[Collected data]
......

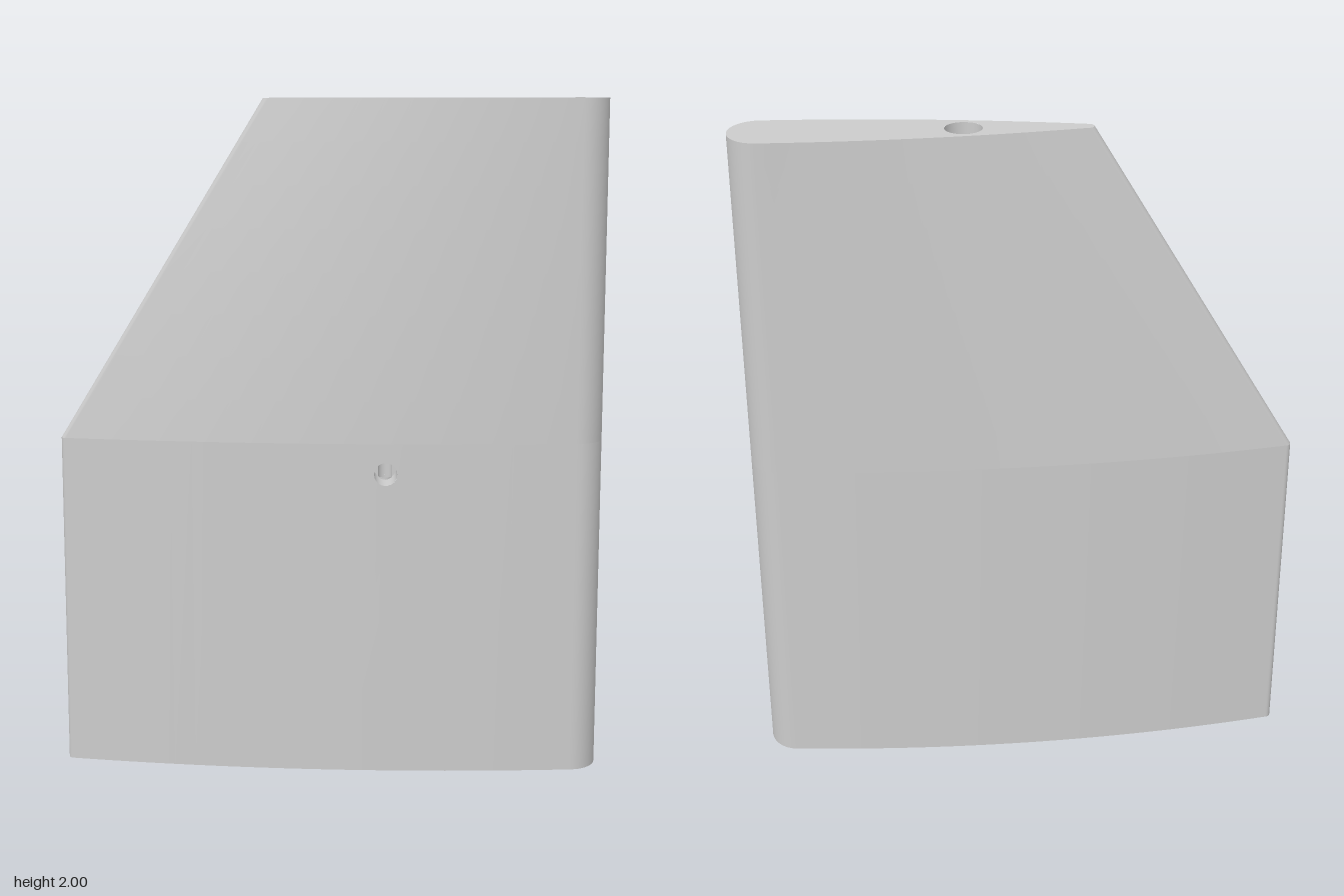
import * as THREE from 'three';

const BODY = 24, ARC = 8;             // columns along the body, steps of each rounded edge
const TAIL_R = 0.018, NOSE_X = 0.72, NOSE_LEN = 0.085, NOSE_H = 0.1;
const HOLE = { x: 0.16, y: 0.91, r: 0.034 };
const BORE_R = 0.021;
const PATCH = [13, 17];               // body columns that carry the side hole

const LOW = { tail: -0.81, bulge: 0.2 };
const HIGH = { tail: -0.2, bulge: 0.09 };

// half thickness of the fin at fraction t from tail to nose
const half = (t, bulge) => TAIL_R + (NOSE_H - TAIL_R) * t + bulge * t * (1 - t);

// closed cross-section as [x, z]: tail, front side, nose, back side
function section({ tail, bulge }) {
  const pts = [], x0 = tail + TAIL_R;
  for (let i = 0; i < ARC; i++) {
    const a = (i / ARC) * Math.PI / 2;
    pts.push([x0 - TAIL_R * Math.cos(a), TAIL_R * Math.sin(a)]);
  }
  for (let i = 0; i <= BODY; i++) {
    const t = i / BODY;
    pts.push([x0 + (NOSE_X - x0) * t, half(t, bulge)]);
  }
  for (let i = 1; i <= ARC; i++) {
    const a = (i / ARC) * Math.PI / 2;
    pts.push([NOSE_X + NOSE_LEN * Math.sin(a), NOSE_H * Math.cos(a)]);
  }
  const back = pts.slice(1, -1).reverse().map(([x, z]) => [x, -z]);
  return pts.concat(back);
}

// ruled skin between two sections; skip(i) leaves a column open
function loft(a, b, y0, y1, rows, skip = () => false) {
  const n = a.length, pos = [], idx = [];
  for (let r = 0; r <= rows; r++) {
    const v = r / rows;
    for (let i = 0; i < n; i++) {
      pos.push(a[i][0] + (b[i][0] - a[i][0]) * v, y0 + (y1 - y0) * v, a[i][1] + (b[i][1] - a[i][1]) * v);
    }
  }
  for (let r = 0; r < rows; r++) {
    for (let i = 0; i < n; i++) {
      if (skip(i)) continue;
      const j = (i + 1) % n, p = r * n, q = p + n;
      idx.push(p + i, p + j, q + j, p + i, q + j, q + i);
    }
  }
  const g = new THREE.BufferGeometry();
  g.setAttribute('position', new THREE.Float32BufferAttribute(pos, 3));
  g.setIndex(idx);
  g.computeVertexNormals();
  return g;
}

function circlePath(x, y, r) {
  return new THREE.Path().absarc(x, y, r, 0, Math.PI * 2, true);
}

// flat end with a round opening
function cap(ring, r, y, up) {
  const shape = new THREE.Shape(ring.map(([x, z]) => new THREE.Vector2(x, z)));
  shape.holes.push(circlePath(HOLE.x, 0, r));
  return new THREE.ShapeGeometry(shape, 20).rotateX(up ? -Math.PI / 2 : Math.PI / 2).translate(0, y, 0);
}

// piece of the front skin with the side hole, bent to the fin's curve
function holePatch() {
  const x0 = LOW.tail + TAIL_R, len = NOSE_X - x0;
  const xs = [];
  for (let i = PATCH[0]; i <= PATCH[1]; i++) xs.push(x0 + len * i / BODY);
  const outline = xs.map(x => new THREE.Vector2(x, 0))
    .concat(xs.slice().reverse().map(x => new THREE.Vector2(x, 1)));
  const shape = new THREE.Shape(outline);
  shape.holes.push(circlePath(HOLE.x, HOLE.y, HOLE.r));
  const g = new THREE.ShapeGeometry(shape, 20);
  const p = g.attributes.position, nor = g.attributes.normal, v = new THREE.Vector3();
  for (let i = 0; i < p.count; i++) {
    const t = (p.getX(i) - x0) / len;
    p.setZ(i, half(t, LOW.bulge));
    const slope = (NOSE_H - TAIL_R + LOW.bulge * (1 - 2 * t)) / len;
    v.set(-slope, 0, 1).normalize();
    nor.setXYZ(i, v.x, v.y, v.z);
  }
  return g;
}

export function createModel() {
  const group = new THREE.Group();
  const skin = new THREE.MeshStandardMaterial({ color: 0xcccccc });
  const inner = new THREE.MeshStandardMaterial({ color: 0xcccccc, side: THREE.DoubleSide });
  const add = (name, geo, mat = skin) => {
    const m = new THREE.Mesh(geo, mat);
    m.name = name;
    group.add(m);
    return m;
  };

  // fin body
  const low = section(LOW), high = section(HIGH);
  const open = i => i >= ARC + PATCH[0] && i < ARC + PATCH[1];
  add('lowerFin', loft(low, low, 0, 1, 1, open));
  add('lowerFinHolePanel', holePatch());
  add('upperFin', loft(low, high, 1, 2, 8));
  add('topFace', cap(high, 0.053, 2, true));
  add('bottomFace', cap(low, HOLE.r, 0, false));

  // stepped vertical bore, each step a wall or a ledge
  const bore = (name, pts, start = 0, sweep = Math.PI * 2) => {
    for (let i = 0; i + 1 < pts.length; i++) {
      const seg = [pts[i], pts[i + 1]].map(([r, y]) => new THREE.Vector2(r, y));
      add(name, new THREE.LatheGeometry(seg, 32, start, sweep), inner).position.x = HOLE.x;
    }
  };
  const chord = Math.sqrt(HOLE.r ** 2 - BORE_R ** 2);
  const y0 = HOLE.y - chord, y1 = HOLE.y + chord;
  bore('lowerBore', [[HOLE.r, 0], [HOLE.r, 0.5], [BORE_R, 0.5], [BORE_R, y0]]);
  bore('boreCrossing', [[BORE_R, y0], [BORE_R, y1]], Math.PI / 2, Math.PI);
  bore('upperBore', [[BORE_R, y1], [BORE_R, 1.3], [0.053, 1.3], [0.053, 2]]);

  // side hole from the front into the bore
  const depth = half((HOLE.x - LOW.tail - TAIL_R) / (NOSE_X - LOW.tail - TAIL_R), LOW.bulge);
  const wall = new THREE.CylinderGeometry(HOLE.r, HOLE.r, depth, 40, 1, true).rotateX(Math.PI / 2);
  add('sideHoleWall', wall, inner).position.set(HOLE.x, HOLE.y, depth / 2);
  const a = Math.acos(BORE_R / HOLE.r);
  for (const turn of [0, Math.PI]) {
    const floor = new THREE.Shape().absarc(0, 0, HOLE.r, turn - a, turn + a, false);
    add('sideHoleFloor', new THREE.ShapeGeometry(floor, 12), inner).position.set(HOLE.x, HOLE.y, 0);
  }
  return group;
}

......

ACTIVITY:
The data above are to be repeated word for word, with any pictures left out.

SOLUTION TO THE PROBLEM:
import * as THREE from 'three';

const BODY = 24, ARC = 8;             // columns along the body, steps of each rounded edge
const TAIL_R = 0.018, NOSE_X = 0.72, NOSE_LEN = 0.085, NOSE_H = 0.1;
const HOLE = { x: 0.16, y: 0.91, r: 0.034 };
const BORE_R = 0.021;
const PATCH = [13, 17];               // body columns that carry the side hole

const LOW = { tail: -0.81, bulge: 0.2 };
const HIGH = { tail: -0.2, bulge: 0.09 };

// half thickness of the fin at fraction t from tail to nose
const half = (t, bulge) => TAIL_R + (NOSE_H - TAIL_R) * t + bulge * t * (1 - t);

// closed cross-section as [x, z]: tail, front side, nose, back side
function section({ tail, bulge }) {
  const pts = [], x0 = tail + TAIL_R;
  for (let i = 0; i < ARC; i++) {
    const a = (i / ARC) * Math.PI / 2;
    pts.push([x0 - TAIL_R * Math.cos(a), TAIL_R * Math.sin(a)]);
  }
  for (let i = 0; i <= BODY; i++) {
    const t = i / BODY;
    pts.push([x0 + (NOSE_X - x0) * t, half(t, bulge)]);
  }
  for (let i = 1; i <= ARC; i++) {
    const a = (i / ARC) * Math.PI / 2;
    pts.push([NOSE_X + NOSE_LEN * Math.sin(a), NOSE_H * Math.cos(a)]);
  }
  const back = pts.slice(1, -1).reverse().map(([x, z]) => [x, -z]);
  return pts.concat(back);
}

// ruled skin between two sections; skip(i) leaves a column open
function loft(a, b, y0, y1, rows, skip = () => false) {
  const n = a.length, pos = [], idx = [];
  for (let r = 0; r <= rows; r++) {
    const v = r / rows;
    for (let i = 0; i < n; i++) {
      pos.push(a[i][0] + (b[i][0] - a[i][0]) * v, y0 + (y1 - y0) * v, a[i][1] + (b[i][1] - a[i][1]) * v);
    }
  }
  for (let r = 0; r < rows; r++) {
    for (let i = 0; i < n; i++) {
      if (skip(i)) continue;
      const j = (i + 1) % n, p = r * n, q = p + n;
      idx.push(p + i, p + j, q + j, p + i, q + j, q + i);
    }
  }
  const g = new THREE.BufferGeometry();
  g.setAttribute('position', new THREE.Float32BufferAttribute(pos, 3));
  g.setIndex(idx);
  g.computeVertexNormals();
  return g;
}

function circlePath(x, y, r) {
  return new THREE.Path().absarc(x, y, r, 0, Math.PI * 2, true);
}

// flat end with a round opening
function cap(ring, r, y, up) {
  const shape = new THREE.Shape(ring.map(([x, z]) => new THREE.Vector2(x, z)));
  shape.holes.push(circlePath(HOLE.x, 0, r));
  return new THREE.ShapeGeometry(shape, 20).rotateX(up ? -Math.PI / 2 : Math.PI / 2).translate(0, y, 0);
}

// piece of the front skin with the side hole, bent to the fin's curve
function holePatch() {
  const x0 = LOW.tail + TAIL_R, len = NOSE_X - x0;
  const xs = [];
  for (let i = PATCH[0]; i <= PATCH[1]; i++) xs.push(x0 + len * i / BODY);
  const outline = xs.map(x => new THREE.Vector2(x, 0))
    .concat(xs.slice().reverse().map(x => new THREE.Vector2(x, 1)));
  const shape = new THREE.Shape(outline);
  shape.holes.push(circlePath(HOLE.x, HOLE.y, HOLE.r));
  const g = new THREE.ShapeGeometry(shape, 20);
  const p = g.attributes.position, nor = g.attributes.normal, v = new THREE.Vector3();
  for (let i = 0; i < p.count; i++) {
    const t = (p.getX(i) - x0) / len;
    p.setZ(i, half(t, LOW.bulge));
    const slope = (NOSE_H - TAIL_R + LOW.bulge * (1 - 2 * t)) / len;
    v.set(-slope, 0, 1).normalize();
    nor.setXYZ(i, v.x, v.y, v.z);
  }
  return g;
}

export function createModel() {
  const group = new THREE.Group();
  const skin = new THREE.MeshStandardMaterial({ color: 0xcccccc });
  const inner = new THREE.MeshStandardMaterial({ color: 0xcccccc, side: THREE.DoubleSide });
  const add = (name, geo, mat = skin) => {
    const m = new THREE.Mesh(geo, mat);
    m.name = name;
    group.add(m);
    return m;
  };

  // fin body
  const low = section(LOW), high = section(HIGH);
  const open = i => i >= ARC + PATCH[0] && i < ARC + PATCH[1];
  add('lowerFin', loft(low, low, 0, 1, 1, open));
  add('lowerFinHolePanel', holePatch());
  add('upperFin', loft(low, high, 1, 2, 8));
  add('topFace', cap(high, 0.053, 2, true));
  add('bottomFace', cap(low, HOLE.r, 0, false));

  // stepped vertical bore, each step a wall or a ledge
  const bore = (name, pts, start = 0, sweep = Math.PI * 2) => {
    for (let i = 0; i + 1 < pts.length; i++) {
      const seg = [pts[i], pts[i + 1]].map(([r, y]) => new THREE.Vector2(r, y));
      add(name, new THREE.LatheGeometry(seg, 32, start, sweep), inner).position.x = HOLE.x;
    }
  };
  const chord = Math.sqrt(HOLE.r ** 2 - BORE_R ** 2);
  const y0 = HOLE.y - chord, y1 = HOLE.y + chord;
  bore('lowerBore', [[HOLE.r, 0], [HOLE.r, 0.5], [BORE_R, 0.5], [BORE_R, y0]]);
  bore('boreCrossing', [[BORE_R, y0], [BORE_R, y1]], Math.PI / 2, Math.PI);
  bore('upperBore', [[BORE_R, y1], [BORE_R, 1.3], [0.053, 1.3], [0.053, 2]]);

  // side hole from the front into the bore
  const depth = half((HOLE.x - LOW.tail - TAIL_R) / (NOSE_X - LOW.tail - TAIL_R), LOW.bulge);
  const wall = new THREE.CylinderGeometry(HOLE.r, HOLE.r, depth, 40, 1, true).rotateX(Math.PI / 2);
  add('sideHoleWall', wall, inner).position.set(HOLE.x, HOLE.y, depth / 2);
  const a = Math.acos(BORE_R / HOLE.r);
  for (const turn of [0, Math.PI]) {
    const floor = new THREE.Shape().absarc(0, 0, HOLE.r, turn - a, turn + a, false);
    add('sideHoleFloor', new THREE.ShapeGeometry(floor, 12), inner).position.set(HOLE.x, HOLE.y, 0);
  }
  return group;
}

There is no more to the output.